    If you have private networks that are not routed to the rest of your network infrastructure, ensure that each of these private networks uses a unique subnet. This is necessary even if you give each network adapter a unique IP address. For example, if you have two cluster nodes in a central office that uses one physical network, and two more nodes in a branch office that uses a separate physical network, do not specify for both networks, even if you give each adapter a unique IP address.

    For more information about the network adapters, see Hardware Requirements for a Failover Cluster, earlier in this topic.

  • DNS: The servers in the cluster must be using Domain Name System (DNS) for name resolution. The DNS dynamic update protocol can be used.

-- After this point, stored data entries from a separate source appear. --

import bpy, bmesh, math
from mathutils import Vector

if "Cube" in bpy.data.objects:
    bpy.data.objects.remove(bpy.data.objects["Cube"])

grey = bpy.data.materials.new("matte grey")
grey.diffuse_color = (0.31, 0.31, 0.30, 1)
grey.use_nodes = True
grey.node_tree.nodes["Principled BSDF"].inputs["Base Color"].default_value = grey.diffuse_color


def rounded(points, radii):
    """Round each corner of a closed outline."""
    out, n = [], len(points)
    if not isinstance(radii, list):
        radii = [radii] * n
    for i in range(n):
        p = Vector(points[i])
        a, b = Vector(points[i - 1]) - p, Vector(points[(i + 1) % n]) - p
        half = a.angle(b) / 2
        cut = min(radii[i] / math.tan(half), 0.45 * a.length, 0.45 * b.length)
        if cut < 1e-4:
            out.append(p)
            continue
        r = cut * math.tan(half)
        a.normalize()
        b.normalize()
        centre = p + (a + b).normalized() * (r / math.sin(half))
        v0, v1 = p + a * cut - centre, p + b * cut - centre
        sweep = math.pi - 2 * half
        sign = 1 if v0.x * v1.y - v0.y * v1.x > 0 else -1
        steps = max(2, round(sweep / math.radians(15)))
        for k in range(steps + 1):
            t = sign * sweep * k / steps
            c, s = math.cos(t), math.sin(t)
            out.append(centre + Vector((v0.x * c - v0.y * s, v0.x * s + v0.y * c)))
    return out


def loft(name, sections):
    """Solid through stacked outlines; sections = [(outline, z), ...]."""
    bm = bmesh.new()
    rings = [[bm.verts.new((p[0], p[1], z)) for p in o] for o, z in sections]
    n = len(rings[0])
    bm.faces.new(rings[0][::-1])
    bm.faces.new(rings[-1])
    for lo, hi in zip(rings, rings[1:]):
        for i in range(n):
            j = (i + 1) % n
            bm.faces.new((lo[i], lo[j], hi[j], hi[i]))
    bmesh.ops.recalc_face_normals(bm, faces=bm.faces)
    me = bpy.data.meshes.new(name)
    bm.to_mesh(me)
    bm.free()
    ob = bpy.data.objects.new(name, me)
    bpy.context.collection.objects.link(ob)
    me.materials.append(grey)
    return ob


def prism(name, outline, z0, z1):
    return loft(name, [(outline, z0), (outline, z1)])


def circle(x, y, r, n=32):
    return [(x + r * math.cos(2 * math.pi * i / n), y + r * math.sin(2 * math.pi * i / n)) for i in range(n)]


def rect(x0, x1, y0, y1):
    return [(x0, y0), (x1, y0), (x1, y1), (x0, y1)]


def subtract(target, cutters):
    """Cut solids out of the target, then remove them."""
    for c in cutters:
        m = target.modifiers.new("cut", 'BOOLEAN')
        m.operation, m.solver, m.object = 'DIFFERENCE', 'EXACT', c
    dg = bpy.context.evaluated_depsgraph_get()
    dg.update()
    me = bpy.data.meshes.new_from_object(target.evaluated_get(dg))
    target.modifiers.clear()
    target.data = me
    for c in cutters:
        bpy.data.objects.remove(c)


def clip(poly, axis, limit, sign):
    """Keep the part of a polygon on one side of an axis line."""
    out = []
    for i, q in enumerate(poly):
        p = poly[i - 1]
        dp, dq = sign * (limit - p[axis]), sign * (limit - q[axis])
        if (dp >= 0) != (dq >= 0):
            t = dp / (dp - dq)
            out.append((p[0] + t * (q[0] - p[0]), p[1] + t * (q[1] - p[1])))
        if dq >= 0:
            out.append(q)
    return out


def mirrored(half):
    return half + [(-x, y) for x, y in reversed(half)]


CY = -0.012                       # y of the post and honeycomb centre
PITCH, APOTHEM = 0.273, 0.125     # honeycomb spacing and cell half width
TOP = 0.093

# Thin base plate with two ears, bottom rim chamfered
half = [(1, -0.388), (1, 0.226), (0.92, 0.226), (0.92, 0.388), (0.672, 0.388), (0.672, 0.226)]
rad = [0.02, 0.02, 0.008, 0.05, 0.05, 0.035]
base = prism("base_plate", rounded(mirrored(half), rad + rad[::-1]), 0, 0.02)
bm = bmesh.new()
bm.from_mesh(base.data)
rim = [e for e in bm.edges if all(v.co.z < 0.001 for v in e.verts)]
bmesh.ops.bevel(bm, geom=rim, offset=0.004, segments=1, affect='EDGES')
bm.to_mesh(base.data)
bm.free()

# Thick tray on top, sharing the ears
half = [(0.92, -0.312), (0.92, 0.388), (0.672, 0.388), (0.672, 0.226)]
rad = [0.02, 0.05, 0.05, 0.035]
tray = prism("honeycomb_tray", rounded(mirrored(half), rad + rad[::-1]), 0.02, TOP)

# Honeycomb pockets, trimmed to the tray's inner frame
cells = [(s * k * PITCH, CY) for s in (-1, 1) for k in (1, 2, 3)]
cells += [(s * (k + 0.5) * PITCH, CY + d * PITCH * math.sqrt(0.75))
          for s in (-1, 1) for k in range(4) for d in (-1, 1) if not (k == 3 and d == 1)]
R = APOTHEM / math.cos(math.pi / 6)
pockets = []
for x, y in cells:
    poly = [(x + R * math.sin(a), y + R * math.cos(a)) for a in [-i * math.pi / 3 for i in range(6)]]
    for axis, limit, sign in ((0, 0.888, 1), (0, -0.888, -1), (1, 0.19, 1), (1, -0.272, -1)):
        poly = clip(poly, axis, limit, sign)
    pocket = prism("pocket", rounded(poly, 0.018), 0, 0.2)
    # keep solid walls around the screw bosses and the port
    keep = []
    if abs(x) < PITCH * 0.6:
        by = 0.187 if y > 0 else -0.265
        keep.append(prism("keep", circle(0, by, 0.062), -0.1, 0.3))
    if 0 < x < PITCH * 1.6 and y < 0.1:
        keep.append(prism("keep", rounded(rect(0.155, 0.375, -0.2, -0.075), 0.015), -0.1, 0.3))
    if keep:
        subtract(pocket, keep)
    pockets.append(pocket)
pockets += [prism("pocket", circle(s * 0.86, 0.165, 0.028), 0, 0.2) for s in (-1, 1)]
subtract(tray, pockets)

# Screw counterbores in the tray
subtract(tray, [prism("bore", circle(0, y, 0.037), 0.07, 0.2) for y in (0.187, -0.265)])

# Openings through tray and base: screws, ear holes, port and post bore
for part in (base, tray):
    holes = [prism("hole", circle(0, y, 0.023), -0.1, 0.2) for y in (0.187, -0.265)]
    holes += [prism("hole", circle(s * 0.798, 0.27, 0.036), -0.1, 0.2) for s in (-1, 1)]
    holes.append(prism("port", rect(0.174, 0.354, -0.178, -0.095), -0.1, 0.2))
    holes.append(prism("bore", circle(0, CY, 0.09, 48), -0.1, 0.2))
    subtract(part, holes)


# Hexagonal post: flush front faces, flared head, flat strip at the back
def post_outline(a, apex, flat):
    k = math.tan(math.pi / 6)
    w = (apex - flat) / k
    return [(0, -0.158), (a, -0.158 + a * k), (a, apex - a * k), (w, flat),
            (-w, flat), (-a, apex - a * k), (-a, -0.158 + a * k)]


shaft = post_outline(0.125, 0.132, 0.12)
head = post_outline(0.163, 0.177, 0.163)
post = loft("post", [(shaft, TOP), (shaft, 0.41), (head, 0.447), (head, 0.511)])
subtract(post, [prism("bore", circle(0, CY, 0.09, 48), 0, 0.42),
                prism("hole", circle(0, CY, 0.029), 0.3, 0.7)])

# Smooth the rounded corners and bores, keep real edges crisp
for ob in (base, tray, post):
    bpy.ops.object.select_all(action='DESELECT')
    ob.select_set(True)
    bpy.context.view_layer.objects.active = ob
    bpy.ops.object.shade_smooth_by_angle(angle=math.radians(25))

  • Domain role: All servers in the cluster must be in the same Active Directory domain. As a best practice, all clustered servers should have the same domain role (either member server or domain controller). The recommended role is member server.

  • Domain controllers: We recommend that your clustered servers be member servers. If they are, other servers will be the domain controllers in the domain that contains your failover cluster.

  • Clients: There are no specific requirements for clients, other than the obvious requirements for connectivity and compatibility: the clients must be able to connect to the clustered servers, and they must run software that is compatible with the services offered by the clustered servers.

  • Account for administering the cluster: When you first create a cluster or add servers to it, you must be logged on to the domain with an account that has administrator rights and permissions on all servers in that cluster. The account does not need to be a Domain Admins account—it can be a Domain Users account that is in the Administrators group on each clustered server. In addition, if the account is not a Domain Admins account, the account (or the group that the account is a member of) must be delegated Create Computer Objects permission in the domain. For more information, see Failover Cluster Step-by-Step Guide: Configuring Accounts in Active Directory (http://go.microsoft.com/fwlink/?LinkId=139147).


    There is a change in the way the Cluster service runs in Windows Server 2008 R2, as compared to Windows Server 2003. In Windows Server 2008 R2, there is no Cluster service account. Instead, the Cluster service automatically runs in a special context that provides the specific permissions and privileges necessary for the service (similar to the local system context, but with reduced privileges).

Additional references